Japan says sharing tsunami information important in wake of Taiwan quake

Countries must continue to share seismological information to warn of possible tsunami, an earthquake expert said Wednesday, a day after Japan warned the Philippines of approaching killer waves that never arrived.
A magnitude 6.7 quake hit southern Taiwan on late Tuesday _ the second anniversary of the 2004 Indian Ocean earthquake and tsunami that killed 230,000 people.
The Taiwan quake triggered tsunami alerts across the region, although ultimately no killer waves were reported. Among those redundant warnings, Japan's Meteorological Agency said a one-meter (3.3-foot) tsunami might be headed toward the eastern Philippines.

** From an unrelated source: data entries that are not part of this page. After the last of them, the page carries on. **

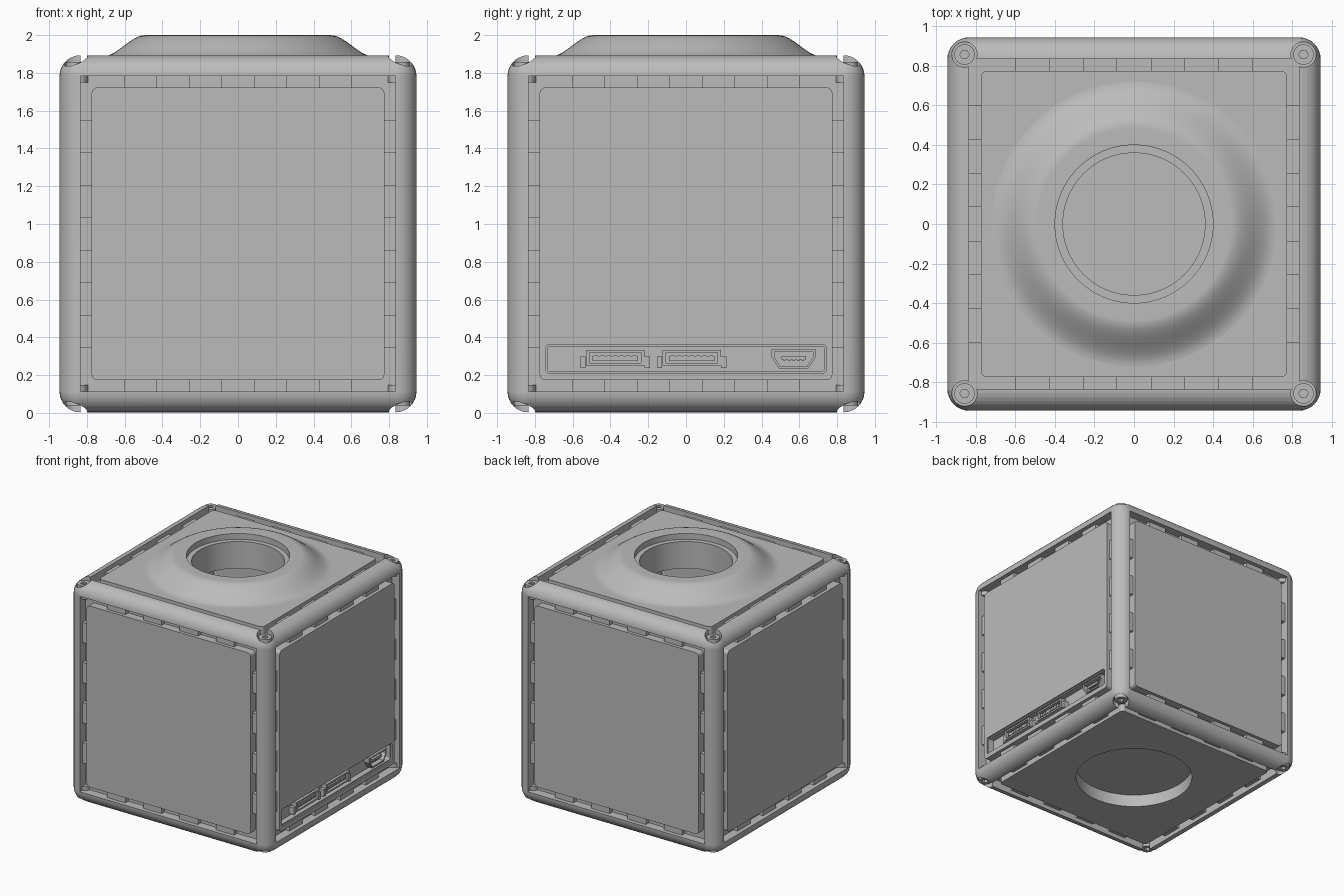
import bpy, bmesh, math
from mathutils import Matrix, Vector

if "Cube" in bpy.data.objects:
    bpy.data.objects.remove(bpy.data.objects["Cube"], do_unlink=True)

grey = bpy.data.materials.new("plain grey")
grey.use_nodes = True
colour = (0.5, 0.5, 0.5, 1)
grey.diffuse_color = colour
grey.node_tree.nodes["Principled BSDF"].inputs["Base Color"].default_value = colour

MID = Vector((0, 0, 0.948))   # centre of the cube
HALF = 0.945                  # half size of the frame
OPEN = 0.835                  # half size of each panel opening
FACE = 0.937                  # panel surface, measured from the centre
BASE = 0.87                   # bottom of the groove round a panel


def frame_of(u, v):
    """Placement whose local z points out of one side of the cube."""
    u, v = Vector(u), Vector(v)
    m = Matrix((u, v, u.cross(v))).transposed().to_4x4()
    return Matrix.Translation(MID) @ m


SIDES = {
    "front": frame_of((1, 0, 0), (0, 0, 1)),
    "back": frame_of((-1, 0, 0), (0, 0, 1)),
    "left": frame_of((0, 1, 0), (0, 0, 1)),
    "right": frame_of((0, -1, 0), (0, 0, 1)),
    "top": frame_of((1, 0, 0), (0, 1, 0)),
    "bottom": frame_of((1, 0, 0), (0, -1, 0)),
}


def to_object(name, bm, place):
    bmesh.ops.recalc_face_normals(bm, faces=bm.faces)
    mesh = bpy.data.meshes.new(name)
    bm.to_mesh(mesh)
    bm.free()
    mesh.transform(place)
    mesh.materials.append(grey)
    ob = bpy.data.objects.new(name, mesh)
    bpy.context.collection.objects.link(ob)
    return ob


def circle(r, n=64, cx=0, cy=0):
    return [(cx + r * math.cos(math.tau * i / n), cy + r * math.sin(math.tau * i / n)) for i in range(n)]


def rect(hw, hh, cx=0, cy=0, r=0, n=4):
    pts = []
    for k, (sx, sy) in enumerate([(1, 1), (-1, 1), (-1, -1), (1, -1)]):
        x, y = cx + sx * (hw - r), cy + sy * (hh - r)
        steps = range(n + 1) if r else [0]
        for i in steps:
            a = math.pi / 2 * (k + i / n)
            pts.append((x + r * math.cos(a), y + r * math.sin(a)))
    return pts


def prism(name, pts, z0, z1, place):
    bm = bmesh.new()
    low = [bm.verts.new((x, y, z0)) for x, y in pts]
    high = [bm.verts.new((x, y, z1)) for x, y in pts]
    bm.faces.new(low)
    bm.faces.new(high)
    for i in range(len(pts)):
        j = (i + 1) % len(pts)
        bm.faces.new((low[i], low[j], high[j], high[i]))
    return to_object(name, bm, place)


def cut(ob, pts, z0, z1, place):
    tool = prism("cutter", pts, z0, z1, place)
    mod = ob.modifiers.new("cut", "BOOLEAN")
    mod.operation, mod.solver, mod.object = "DIFFERENCE", "EXACT", tool
    bpy.context.view_layer.objects.active = ob
    bpy.ops.object.modifier_apply(modifier=mod.name)
    bpy.data.objects.remove(tool, do_unlink=True)


def smooth(ob, angle=35):
    bpy.ops.object.select_all(action="DESELECT")
    ob.select_set(True)
    bpy.context.view_layer.objects.active = ob
    bpy.ops.object.shade_smooth_by_angle(angle=math.radians(angle))
    mod = ob.modifiers.new("even shading", "WEIGHTED_NORMAL")
    mod.keep_sharp = True


# Rounded frame with a square opening through each pair of sides
bm = bmesh.new()
bmesh.ops.create_cube(bm, size=2 * HALF)
bmesh.ops.bevel(bm, geom=bm.edges[:], offset=0.11, segments=8, profile=0.5, affect="EDGES")
frame = to_object("frame", bm, Matrix.Translation(MID))
for side in ("front", "left", "top"):
    cut(frame, rect(OPEN, OPEN), -2, 2, SIDES[side])

# Corner screws in counterbores, top and bottom
SCREW = 0.858
for side in ("top", "bottom"):
    for sx in (-1, 1):
        for sy in (-1, 1):
            x, y = sx * SCREW, sy * SCREW
            cut(frame, circle(0.064, 32, x, y), 0.87, 1.1, SIDES[side])
            head = prism(side + "_screw", circle(0.052, 32, x, y), 0.8, 0.91, SIDES[side])
            cut(head, circle(0.024, 6, x, y), 0.88, 1, SIDES[side])
            smooth(head)
            smooth(prism(side + "_screw_seat", circle(0.064, 32, x, y), 0.8, 0.875, SIDES[side]))
smooth(frame)

# Panels: a base plate, a raised field and the finger tabs round it
FIELD = 0.775
PORT_Z = -0.662
for side, place in SIDES.items():
    plate = prism(side + "_base_plate", rect(OPEN, OPEN), 0.77, BASE, place)
    field = prism(side + "_panel", rect(FIELD, FIELD, r=0.03), BASE - 0.005, FACE, place)
    if side == "top":
        cut(plate, circle(0.36, 96), 0, 2, place)
        cut(field, circle(0.4, 96), 0, 2, place)
    if side == "bottom":
        cut(plate, circle(0.47, 96), 0.83, 2, place)
        cut(field, circle(0.47, 96), 0.8, 2, place)
    if side == "left":
        cut(field, rect(0.742, 0.074, 0, PORT_Z, 0.015), 0.925, 2, place)
        cut(field, rect(0.732, 0.064, 0, PORT_Z, 0.012), 0.876, 2, place)
    smooth(plate)
    smooth(field)
    for k in range(4):
        turn = place @ Matrix.Rotation(k * math.pi / 2, 4, "Z")
        for c in (-0.515, -0.172, 0.172, 0.515):
            prism(side + "_tab", rect(0.086, (OPEN - FIELD) / 2, c, (OPEN + FIELD) / 2), BASE - 0.01, 0.91, turn)

# Flared lens mount turned round the vertical axis
profile = [(0.36, 0.77), (0.36, 1.0), (0.4, 1.0), (0.4, 1.05), (0.405, 1.052), (0.49, 1.052)]
for i in range(1, 13):
    t = i / 12
    drop = t * t * (3 - 2 * t)
    profile.append((0.49 + 0.23 * t, 1.052 + (FACE - 1.052) * drop))
profile.append((0.72, 0.9))
profile.append((0.45, 0.77))
bm = bmesh.new()
rings = [[bm.verts.new((x, y, z)) for x, y in circle(r, 96)] for r, z in profile]
for a, b in zip(rings, rings[1:] + rings[:1]):
    for i in range(96):
        j = (i + 1) % 96
        bm.faces.new((a[i], a[j], b[j], b[i]))
smooth(to_object("lens_mount", bm, SIDES["top"]))

# Two data sockets in the port recess
ports = SIDES["left"]
for c in (-0.375, 0.03):
    shell = prism("data_socket", rect(0.155, 0.042, c, PORT_Z + 0.006), 0.87, 0.925, ports)
    cut(shell, rect(0.137, 0.028, c, PORT_Z + 0.006), 0.885, 1, ports)
    prism("data_socket_tongue", rect(0.12, 0.013, c, PORT_Z + 0.002), 0.87, 0.915, ports)
    for k in range(7):
        prism("data_socket_pin", rect(0.011, 0.013, c + (k - 3) * 0.034, PORT_Z + 0.004), 0.87, 0.919, ports)
    for s in (-1, 1):
        prism("data_socket_ear", rect(0.014, 0.03, c + s * 0.17, PORT_Z - 0.018), 0.87, 0.92, ports)

# Small power socket with chamfered lower corners
def chamfered(hw, hh, c=0.57):
    drop = hh * 0.8
    return [(c + x, PORT_Z + y) for x, y in
            [(hw, hh), (-hw, hh), (-hw, hh - drop), (-hw + drop, -hh), (hw - drop, -hh), (hw, hh - drop)]]


power = prism("power_socket", chamfered(0.118, 0.05), 0.87, 0.925, ports)
cut(power, chamfered(0.102, 0.038), 0.885, 1, ports)
prism("power_socket_tongue", rect(0.065, 0.009, 0.57, PORT_Z + 0.006), 0.87, 0.915, ports)
for k in range(5):
    prism("power_socket_pin", rect(0.006, 0.006, 0.57 + (k - 2) * 0.024, PORT_Z - 0.004), 0.87, 0.915, ports)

Yuji Nishimae of the agency's quake and tsunami section said countries should still share information about potential tsunami.

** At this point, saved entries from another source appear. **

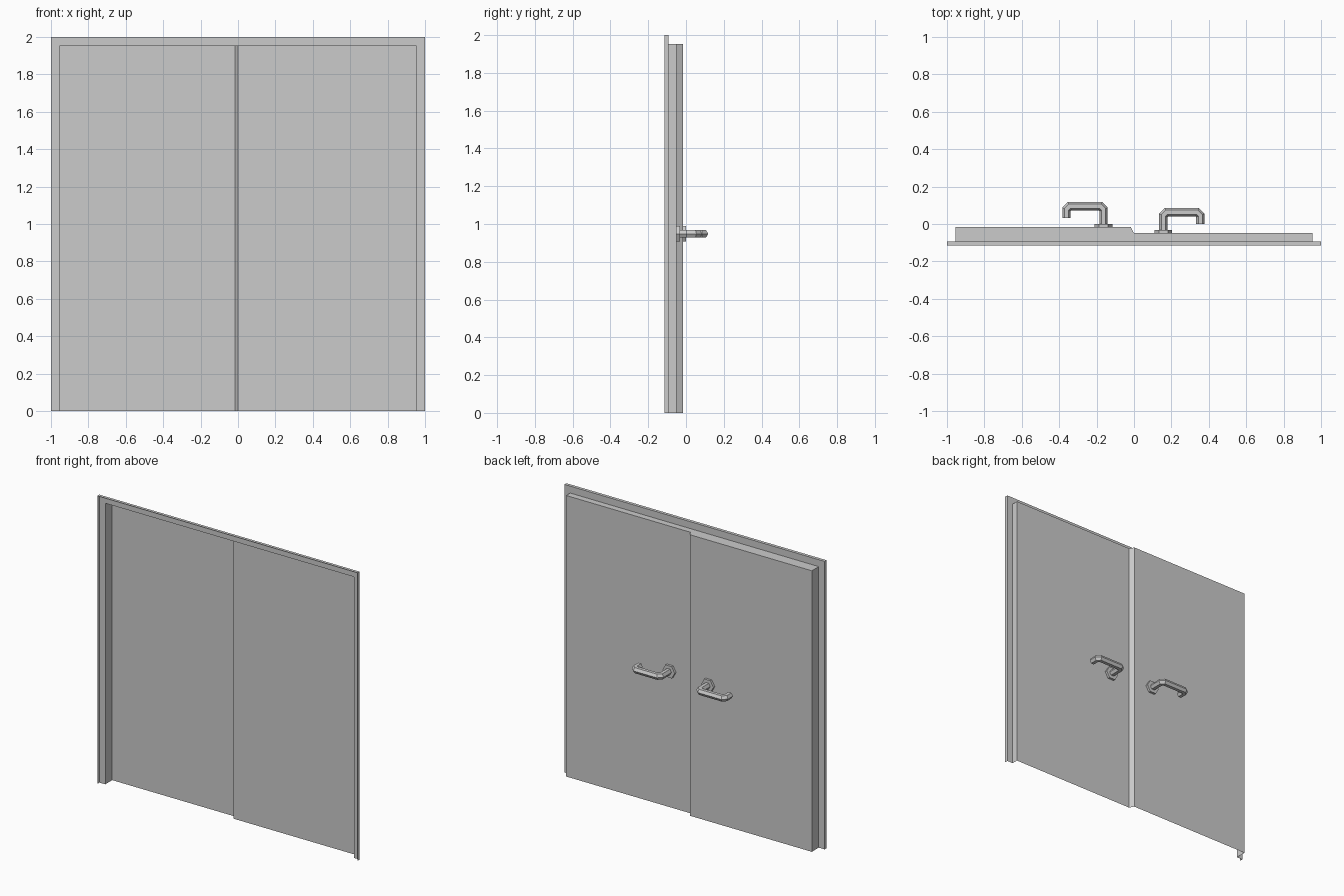
import bpy, bmesh, math
from mathutils import Vector

old = bpy.data.objects.get("Cube")
if old:
    bpy.data.objects.remove(old)

grey = bpy.data.materials.new("door grey")
grey.use_nodes = True
COLOUR = (0.6, 0.6, 0.6, 1)
grey.diffuse_color = COLOUR
grey.node_tree.nodes["Principled BSDF"].inputs["Base Color"].default_value = COLOUR


def finish(name, bm):
    bmesh.ops.recalc_face_normals(bm, faces=bm.faces)
    mesh = bpy.data.meshes.new(name)
    bm.to_mesh(mesh)
    bm.free()
    mesh.materials.append(grey)
    obj = bpy.data.objects.new(name, mesh)
    bpy.context.collection.objects.link(obj)
    return obj


def loft(name, rings, closed=False):
    """Skin a row of equal rings; closed rings are capped at both ends."""
    bm = bmesh.new()
    rows = [[bm.verts.new(p) for p in ring] for ring in rings]
    n = len(rows[0])
    for a, b in zip(rows, rows[1:]):
        for i in range(n if closed else n - 1):
            j = (i + 1) % n
            bm.faces.new((a[i], a[j], b[j], b[i]))
    if closed:
        bm.faces.new(rows[0])
        bm.faces.new(rows[-1])
    return finish(name, bm)


# Key depths and sizes of the folded sheet frame and its two leaves
LIP, FLANGE = -0.115, -0.093
RIGHT_Y, LEFT_Y = -0.017, -0.049
HALF, HEAD = 0.955, 1.952
SEAM = -0.017


def arch(half, head, right_y, left_y):
    """Up the right jamb, across the head past the seam, down the left jamb."""
    return [(-half, right_y, 0), (-half, right_y, head), (SEAM, right_y, head),
            (0, left_y, head), (half, left_y, head), (half, left_y, 0)]


# Frame: outer lip, flange and reveal
loft("door_frame", [arch(1, 2, LIP, LIP), arch(1, 2, FLANGE, FLANGE),
                    arch(HALF, HEAD, FLANGE, FLANGE),
                    arch(HALF, HEAD, RIGHT_Y, LEFT_Y)])

# Leaves and the slanted meeting edge between them
corners = [(-HALF, RIGHT_Y), (SEAM, RIGHT_Y), (0, LEFT_Y), (HALF, LEFT_Y)]
for name, a, b in zip(("right_leaf", "meeting_edge", "left_leaf"), corners, corners[1:]):
    loft(name, [[(*a, 0), (*b, 0)], [(*a, HEAD), (*b, HEAD)]])

# Lever handles: six-sided rose and a mitred six-sided tube
HANDLE_Z = 0.948


def hexagon(centre, across, radius):
    """Ring spanned by the vector across and the z axis."""
    ring = []
    for k in range(6):
        a = k * math.pi / 3
        ring.append(centre + across * radius * math.cos(a)
                    + Vector((0, 0, radius * math.sin(a))))
    return ring


def handle(side, x, y, direction):
    base = Vector((x, y, HANDLE_Z))
    along = Vector((direction, 0, 0))
    out = Vector((0, 1, 0))
    loft(side + "_handle_rose",
         [hexagon(base, along, 0.047), hexagon(base + out * 0.016, along, 0.047)], True)

    reach, depth, cut = 0.198, 0.112, 0.017
    path = [base + along * u + out * v for u, v in (
        (0, 0.01), (0, depth - cut), (cut, depth), (reach - cut, depth),
        (reach, depth - cut), (reach, 0.05))]
    rings = []
    for i, p in enumerate(path):
        before = (p - path[max(i - 1, 0)]).normalized()
        after = (path[min(i + 1, len(path) - 1)] - p).normalized()
        tangent = (before + after).normalized()
        across = tangent.cross(Vector((0, 0, 1)))
        bend = tangent.dot(after if after.length else before)
        rings.append(hexagon(p, across / bend, 0.0225))
    loft(side + "_handle_lever", rings, True)


handle("right", -0.163, RIGHT_Y, -1)
handle("left", 0.157, LEFT_Y, 1)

Japan has agreed to provide information to ten countries about the possibility of tsunami in the wake of the 2004 tsunami, Nishimae said.
"I think it is important to share information. If a quake registers a magnitude of 6.5 or bigger, there is a chance of tsunami, so it is important to inform," he said.
After a powerful earthquake last month, the Japanese agency warned that waves of up to 2 meters (6.6 feet) high could hit northern Japan. Waves did hit the shores, but they were only 84 centimeters (34 inches) tall.


Updated : 2021-04-22 12:20 GMT+08:00